There is no easy way of becoming a commercial construction manager. You must spend time obtaining both formal education and actual construction training.

Education: It all starts with obtaining a bachelor’s degree in construction management or a related field such as architecture, engineering, etc.

Field Experience: Getting hands-on experience on a construction site is an excellent step in pursuing commercial project management. Some colleges and universities offer internships with partnered construction companies to give students a combination of classwork and on-the-job training.

Work Experience: With formal education in the bag, it is time to find a job as an assistant manager or in a related role such as quality assurance, cost estimating, documentation management, etc. The experience obtained from here is one big step in becoming a commercial construction manager.

License: Not to forget that you still need a license before starting work. This, however, depends on the location. The requirements, however, vary from state to state. California, for example, allows you to obtain either an architect, engineer, or contractor license before being eligible to work on state projects.

Q: Are there any certifications for commercial construction management?
There are several certifications that commercial construction managers can pursue. Each one comes with a different set of prerequisites, requirements, and costs.
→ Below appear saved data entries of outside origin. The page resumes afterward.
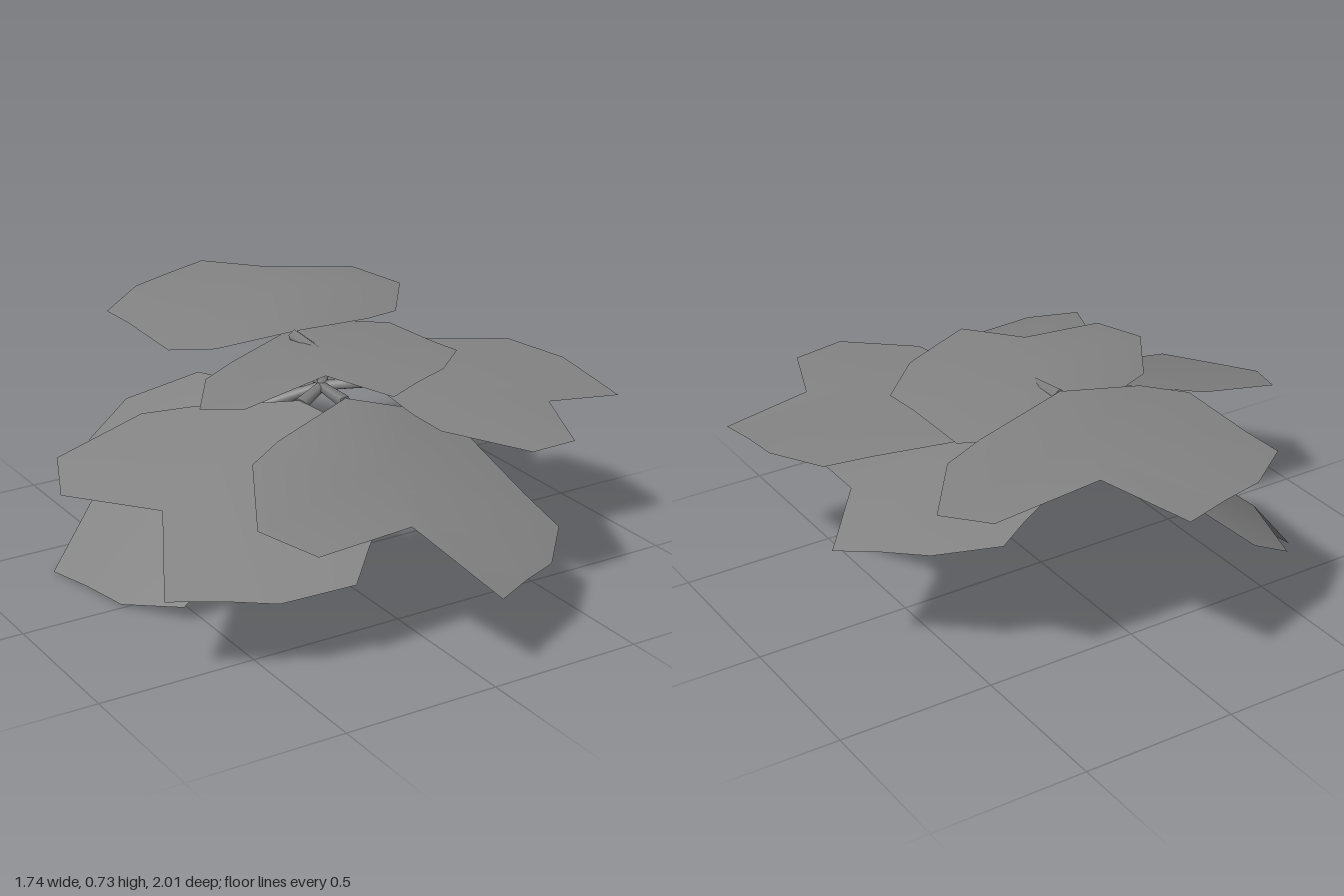
import * as THREE from 'three';

const leafMaterial = new THREE.MeshStandardMaterial({ color: 0x848484, side: THREE.DoubleSide });
const stalkMaterial = new THREE.MeshStandardMaterial({ color: 0x848484 });

// Shared leaf outline as [across, along], counterclockwise from the notch at the tip
const outline = [
  [0, 1], [0.2, 1.41], [0.32, 1.27], [0.44, 1.14], [0.55, 0.84], [0.49, 0.6], [0.39, 0.11], [0.25, -0.01],
  [0, 0], [-0.27, 0.24], [-0.38, 0.38], [-0.45, 0.84], [-0.31, 1.08],
];

// Each leaf: base of the blade, notch at the tip, left shoulder, right shoulder
const leaves = [
  { name: 'topBackLeaf', base: [0.05, 0.71, -0.18], notch: [0.28, 0.735, -0.73], left: [-0.31, 0.67, -0.77], right: [0.69, 0.66, -0.54] },
  { name: 'topFrontLeaf', base: [0.1, 0.68, -0.28], notch: [-0.07, 0.705, 0.2], left: [0.45, 0.67, 0.14], right: [-0.45, 0.645, 0.11] },
  { name: 'frontLeaf', base: [0, 0.62, 0.2], notch: [-0.135, 0.445, 0.765], left: [0.44, 0.285, 0.7], right: [-0.57, 0.49, 0.65] },
  { name: 'rightFrontLeaf', base: [-0.1, 0.6, 0.1], notch: [-0.68, 0.445, 0.3], left: [-0.29, 0.285, 0.72], right: [-0.8, 0.48, -0.14] },
  { name: 'rightBackLeaf', base: [-0.12, 0.55, -0.07], notch: [-0.535, 0.24, -0.4], left: [-0.56, 0.06, 0.19], right: [-0.26, 0.36, -0.75] },
  { name: 'leftFrontLeaf', base: [0.13, 0.63, 0.1], notch: [0.57, 0.58, 0.46], left: [0.77, 0.6, -0.03], right: [0.3, 0.57, 0.74] },
  { name: 'leftBackLeaf', base: [0.18, 0.6, -0.05], notch: [0.71, 0.535, -0.08], left: [0.47, 0.485, -0.53], right: [0.55, 0.54, 0.3] },
];

const vec = (p) => new THREE.Vector3(...p);

// Blade folded along its midrib, with the shared outline stretched to the leaf's shoulders
function makeBlade({ base, notch, left, right }) {
  const origin = vec(base);
  const along = vec(notch).sub(origin);
  const middle = origin.clone().addScaledVector(along, 0.84);
  const toLeft = vec(left).sub(middle).divideScalar(0.55);
  const toRight = vec(right).sub(middle).divideScalar(0.45);
  const place = ([a, b]) => {
    const p = origin.clone().addScaledVector(along, b).addScaledVector(a > 0 ? toLeft : toRight, Math.abs(a));
    p.y -= 0.13 * Math.max(0, b - 1) ** 2; // the tips droop
    return p;
  };

  const center = place([0, 0.6]);
  center.y += 0.012;
  const geometry = new THREE.BufferGeometry().setFromPoints([center, ...outline.map(place)]);
  const index = [];
  for (let i = 0; i < outline.length; i++) index.push(0, i + 1, ((i + 1) % outline.length) + 1);
  geometry.setIndex(index);
  geometry.computeVertexNormals();
  return new THREE.Mesh(geometry, leafMaterial);
}

// Thin stalk tapering between two points
function makeStalk(from, to) {
  const span = to.clone().sub(from);
  const stalk = new THREE.Mesh(new THREE.CylinderGeometry(0.022, 0.016, span.length(), 5), stalkMaterial);
  stalk.position.copy(from).addScaledVector(span, 0.5);
  stalk.quaternion.setFromUnitVectors(new THREE.Vector3(0, 1, 0), span.normalize());
  stalk.name = 'stalk';
  return stalk;
}

export function createModel() {
  const plant = new THREE.Group();
  plant.name = 'leafCluster';
  const crown = new THREE.Vector3(0.02, 0.6, 0.03);
  const bend = new THREE.Vector3(0.055, 0.68, 0);

  for (const leaf of leaves) {
    const group = new THREE.Group();
    group.name = leaf.name;
    const blade = makeBlade(leaf);
    blade.name = 'blade';
    group.add(blade);

    // The highest stalk bends over the leaf below it
    const end = vec(leaf.base);
    end.y -= 0.015;
    const path = leaf.name === 'topBackLeaf' ? [crown, bend, end] : [crown, end];
    for (let i = 1; i < path.length; i++) group.add(makeStalk(path[i - 1], path[i]));
    plant.add(group);
  }
  return plant;
}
The most popular of them, CCM, requires you to have experience of at least 48 months of construction before being eligible to take the exam.

  • Certified Construction Manager (CCM)
  • Associate Constructor (AC Level One)
  • Certified Professional Contractor (CPC)
  • Associate Design-Build Professional (Associate DBIA Certification)
  • Design-Build Professional (DBIA Certification)
  • Certified Safety Manager Construction (CSMC)